As a major discipline in a medical school the history of the Department of Medicine is inseparable from that of the Medical Faculty and the University of Hong Kong. Before the appointment of a full time professor in 1923, the teaching of medicine in the Hong Kong College of Medicine (1887-1911), and later within the ambit of the University of Hong Kong, was undertaken by part-time staff who were medical officers in government service or experienced doctors in private practice. Needless to say, such piecemeal arrangements for teaching were far from satisfactory. A donation from the Rockefeller Foundation led to the appointment of John Anderson as Founding Professor and enabled the Department of Medicine to be formally established in 1923. For a brief period leading up to the Second World War, Professor W J Gerrard became the head. The early years of the Department, like that of the Faculty of Medicine and the University, were plagued by uncertainties, as funding depended largely on fees and private donations. From time to time the Faculty was under threat of having to close down due to lack of funds.

The number of medical students was small, about 16 graduates a year at around the outbreak of the Second World War. The department was also extremely small, consisting of a full time professor and one or two assistants. Much of the clinical teaching was delegated to part-time staff. Only the top students had the honour of being appointed as assistants, all of whom were excellent and dedicated teachers. Regrettably, the professor had no control over the use of beds in any hospital where teaching took place (the Nethersole Hospital or the Government Civil Hospital). Access to patients had to be negotiated and depended on the goodwill of Government medical officers. It was not until 1936 that beds in the Government Civil Hospital were formally allocated to the Department in exchange for the provision of clinical service. This was the beginning of the inseparable link between teaching and clinical service as the main functions of the clinical departments. When Queen Mary Hospital opened its doors in the following year and the Department of Medicine was allocated more beds in the new hospital, the staff were jubilant thinking that they would have a firm base to teach and to engage in meaningful research. However, their jubilance was short-lived because of the onslaught of the Second World War. The entire University including the Department closed down from Christmas 1941 to mid 1945 when Hong Kong was occupied by the Japanese.

When peace came and the University resumed operation in late 1945, a Government consultant at Queen Mary Hospital, P B Wilkinson, doubled up as acting Professor of Medicine, a post he held for two years before the war. In 1948, the University appointed a Glasgow University graduate, A J S McFadzean to the Chair and headship of the Department.

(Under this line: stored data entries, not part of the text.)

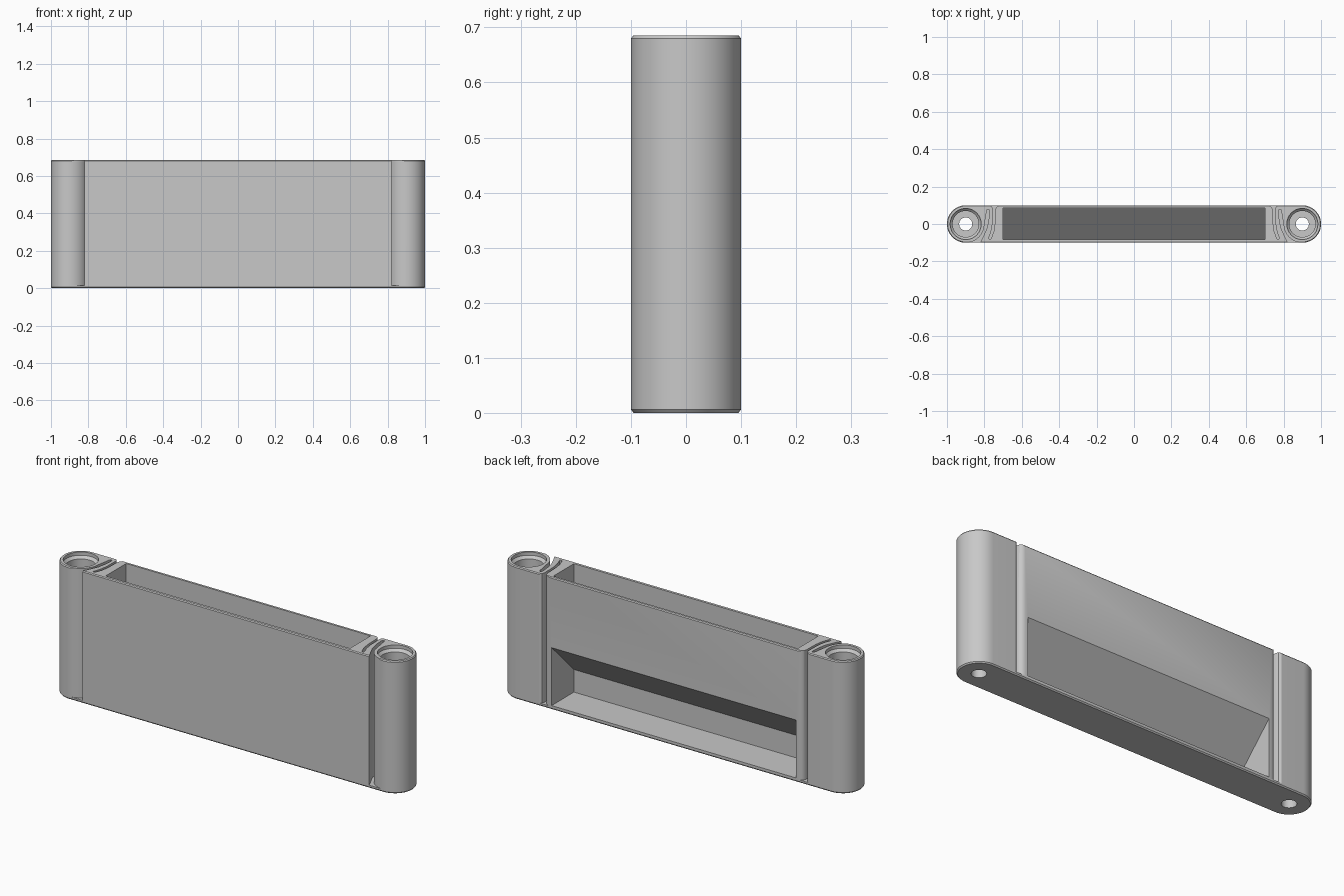
import bpy, bmesh, math

cube = bpy.data.objects.get("Cube")
if cube:
    bpy.data.objects.remove(cube, do_unlink=True)

H, R, CX = 0.685, 0.1, 0.9      # height, end radius, end centre
FLOOR = 0.015                   # base plate thickness

grey = bpy.data.materials.new("plain grey")
grey.use_nodes = True
colour = (0.58, 0.58, 0.58, 1)
grey.diffuse_color = colour
grey.node_tree.nodes["Principled BSDF"].inputs["Base Color"].default_value = colour


def loft(name, rings):
    """Closed solid through rings of equal point count."""
    bm = bmesh.new()
    loops = [[bm.verts.new(p) for p in ring] for ring in rings]
    n = len(loops[0])
    for a, b in zip(loops, loops[1:]):
        for i in range(n):
            bm.faces.new((a[i], a[(i + 1) % n], b[(i + 1) % n], b[i]))
    bm.faces.new(loops[0])
    bm.faces.new(loops[-1])
    bmesh.ops.recalc_face_normals(bm, faces=bm.faces)
    mesh = bpy.data.meshes.new(name)
    bm.to_mesh(mesh)
    bm.free()
    obj = bpy.data.objects.new(name, mesh)
    bpy.context.collection.objects.link(obj)
    return obj


def arc(cx, r, start, end, n):
    angles = [math.radians(start + (end - start) * i / n) for i in range(n + 1)]
    return [(cx + r * math.cos(a), r * math.sin(a)) for a in angles]


def stadium(r, z):
    pts = arc(CX, r, -90, 90, 28) + arc(-CX, r, 90, 270, 28)
    return [(x, y, z) for x, y in pts]


def upright(name, pts, z0, z1, side=1):
    return loft(name, [[(side * x, y, z) for x, y in pts] for z in (z0, z1)])


def lengthwise(name, pts, half):
    return loft(name, [[(x, y, z) for y, z in pts] for x in (-half, half)])


# Outer body with small chamfers at top and bottom
body = loft("holder_body", [stadium(R - 0.005, 0), stadium(R, 0.006),
                            stadium(R, H - 0.005), stadium(R - 0.004, H)])
body.data.materials.append(grey)

# Top pocket and lower rear window, separated by a sloping shelf
cutters = [
    lengthwise("pocket_cutter", [(-0.083, 0.175), (0.085, 0.343),
                                 (0.085, 0.8), (-0.083, 0.8)], 0.7),
    lengthwise("window_cutter", [(-0.083, 0.02), (0.12, 0.02),
                                 (0.12, 0.34), (-0.083, 0.137)], 0.7),
]

# Curved spring slots and stepped bores at both ends
front_slot = [(0.9, -0.12), (0.82, -0.12), (0.82, -0.095), (0.803, -0.06),
              (0.785, -0.02), (0.776, 0.03), (0.773, 0.07), (0.777, 0.078),
              (0.784, 0.078), (0.788, 0.07), (0.793, 0.035)]
front_slot += arc(CX, R, 180, 270, 14)
rear_slot = [(0.715, 0.12), (0.715, 0.1), (0.729, 0.096), (0.738, 0.087),
             (0.742, 0.073), (0.744, 0.0), (0.75, -0.04), (0.764, -0.078),
             (0.772, -0.082), (0.777, -0.076), (0.764, -0.04), (0.757, 0.0),
             (0.755, 0.08), (0.76, 0.093), (0.772, 0.1), (0.772, 0.12)]
bore = [(0.035, -0.02), (0.035, 0.04), (0.07, 0.04),
        (0.07, 0.655), (0.083, 0.668), (0.083, 0.75)]
for side in (1, -1):
    cutters.append(upright("front_slot_cutter", front_slot, FLOOR, 0.8, side))
    cutters.append(upright("rear_slot_cutter", rear_slot, FLOOR, 0.8, side))
    cutters.append(loft("bore_cutter", [
        [(x, y, z) for x, y in arc(side * CX, r, 0, 352.5, 47)] for r, z in bore]))

# Cut the body, bake the result and drop the cutters
for cutter in cutters:
    cutter.hide_render = True
    mod = body.modifiers.new(cutter.name, "BOOLEAN")
    mod.operation = "DIFFERENCE"
    mod.solver = "EXACT"
    mod.object = cutter
depsgraph = bpy.context.evaluated_depsgraph_get()
baked = bpy.data.meshes.new_from_object(body.evaluated_get(depsgraph))
body.modifiers.clear()
body.data = baked
for cutter in cutters:
    bpy.data.objects.remove(cutter, do_unlink=True)
baked.materials.clear()
baked.materials.append(grey)
for face in baked.polygons:
    face.material_index = 0

# Smooth curved walls, crisp edges
for obj in bpy.context.selected_objects:
    obj.select_set(False)
body.select_set(True)
bpy.context.view_layer.objects.active = body
bpy.ops.object.shade_smooth_by_angle(angle=math.radians(30))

Department Head / Chairperson

Chiefs of Service QMH

Heads, Government Medical Unit (GMU)
  • Dr Gerald H. Choa
  • Dr K.H. Chin
  • Dr Michael T.S. Tsang